What you have to do
Find all the lines in the entries below that hold the word "bmesh" and copy them.

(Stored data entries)

--------

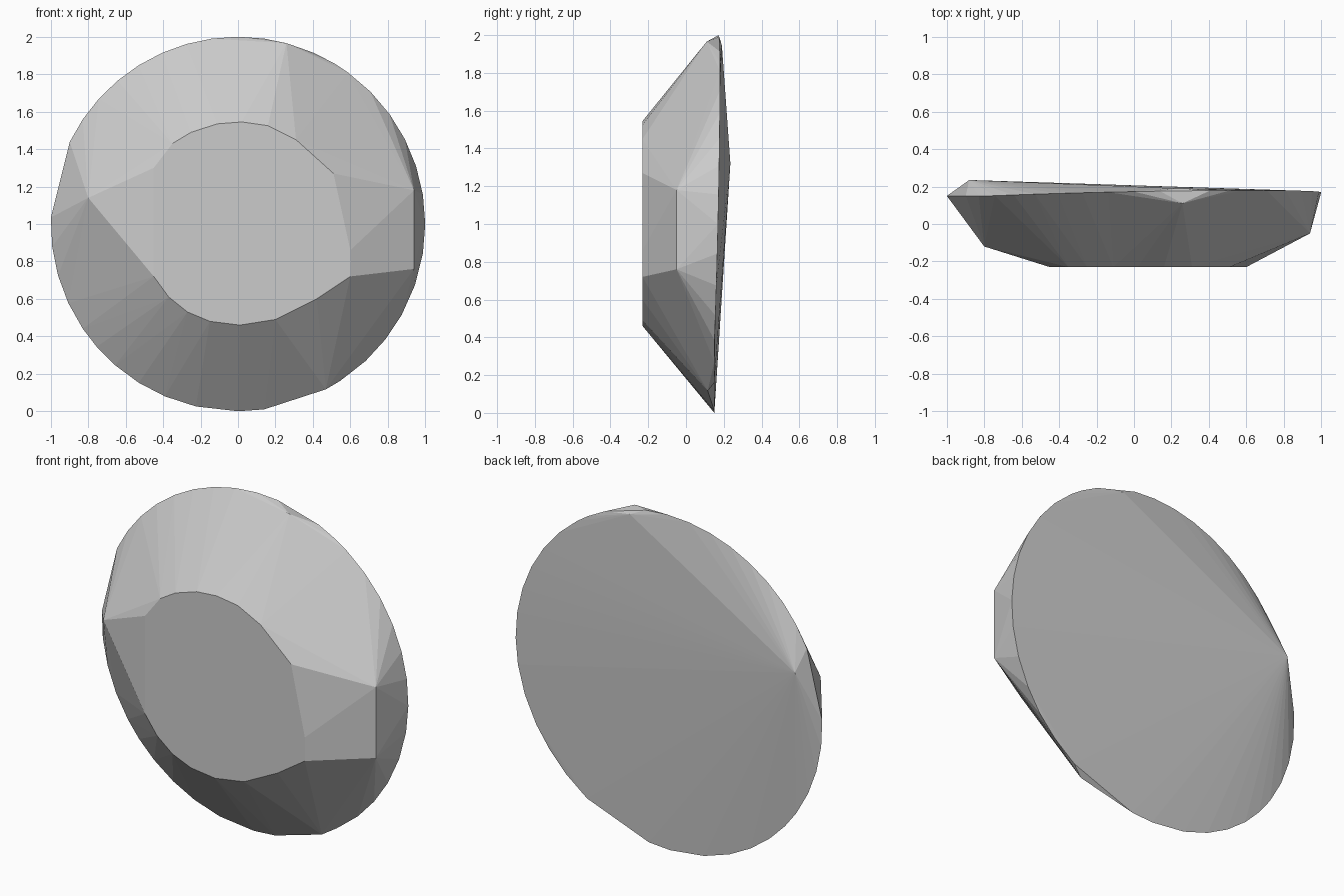
import bpy
import bmesh
from math import cos, sin, radians
from mathutils import Vector

default_cube = bpy.data.objects.get("Cube")
if default_cube:
    bpy.data.objects.remove(default_cube, do_unlink=True)


def make_material(name, colour):
    material = bpy.data.materials.new(name)
    material.use_nodes = True
    material.diffuse_color = colour
    material.node_tree.nodes["Principled BSDF"].inputs["Base Color"].default_value = colour
    return material


def rim_point(angle, depth=None, radius=1.0):
    """Point on the outer girdle, leaning back towards the upper left side."""
    a = radians(angle)
    if depth is None:
        depth = 0.15 + 0.03 * max(0.0, cos(a - radians(50)))
    return Vector((radius * cos(a), depth, 1 + radius * sin(a)))


# Flat front table of the stone, as an irregular outline (x, z)
table_depth = -0.23
table_outline = [
    (-0.45, 1.30), (-0.35, 1.43), (-0.25, 1.49), (-0.11, 1.535), (0.02, 1.545),
    (0.16, 1.525), (0.31, 1.45), (0.51, 1.27), (0.60, 0.86), (0.60, 0.72),
    (0.42, 0.60), (0.20, 0.49), (0.01, 0.46), (-0.15, 0.48), (-0.27, 0.53),
    (-0.37, 0.61), (-0.45, 0.72),
]
points = [Vector((x, table_depth, z)) for x, z in table_outline]

# Outer girdle, with wider gaps where larger facets were cut
girdle_angles = [*range(0, 60, 9), 59, 66, 82, *range(90, 151, 8), 154,
                 *range(178, 215, 9), 221, 229, 238, 247, 257, 270, 278,
                 303, 313, 322, 331, 341, 351]
points += [rim_point(angle) for angle in girdle_angles]

# Chipped girdle corners, at the top and bottom
points += [rim_point(75, 0.11), rim_point(76, 0.19, 0.975), rim_point(298, 0.115)]

# Raised side corners and the high point of the back
points += [Vector(corner) for corner in (
    (-0.80, -0.12, 1.14), (0.94, -0.05, 1.18), (0.94, -0.05, 0.76), (-0.88, 0.235, 1.32))]

# Wrap the corners in flat facets
bm = bmesh.new()
for point in points:
    bm.verts.new(point)
hull = bmesh.ops.convex_hull(bm, input=bm.verts)
loose = [v for v in bm.verts if not v.link_faces]
bmesh.ops.delete(bm, geom=loose, context="VERTS")
bmesh.ops.dissolve_limit(bm, angle_limit=radians(0.5), verts=bm.verts, edges=bm.edges)
bmesh.ops.recalc_face_normals(bm, faces=bm.faces)

mesh = bpy.data.meshes.new("faceted_stone")
bm.to_mesh(mesh)
bm.free()
mesh.materials.append(make_material("light_grey", (0.6, 0.6, 0.6, 1.0)))
stone = bpy.data.objects.new("faceted_stone", mesh)
bpy.context.collection.objects.link(stone)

--------

Exercise answer
import bmesh
bm = bmesh.new()
hull = bmesh.ops.convex_hull(bm, input=bm.verts)
bmesh.ops.delete(bm, geom=loose, context="VERTS")
bmesh.ops.dissolve_limit(bm, angle_limit=radians(0.5), verts=bm.verts, edges=bm.edges)
bmesh.ops.recalc_face_normals(bm, faces=bm.faces)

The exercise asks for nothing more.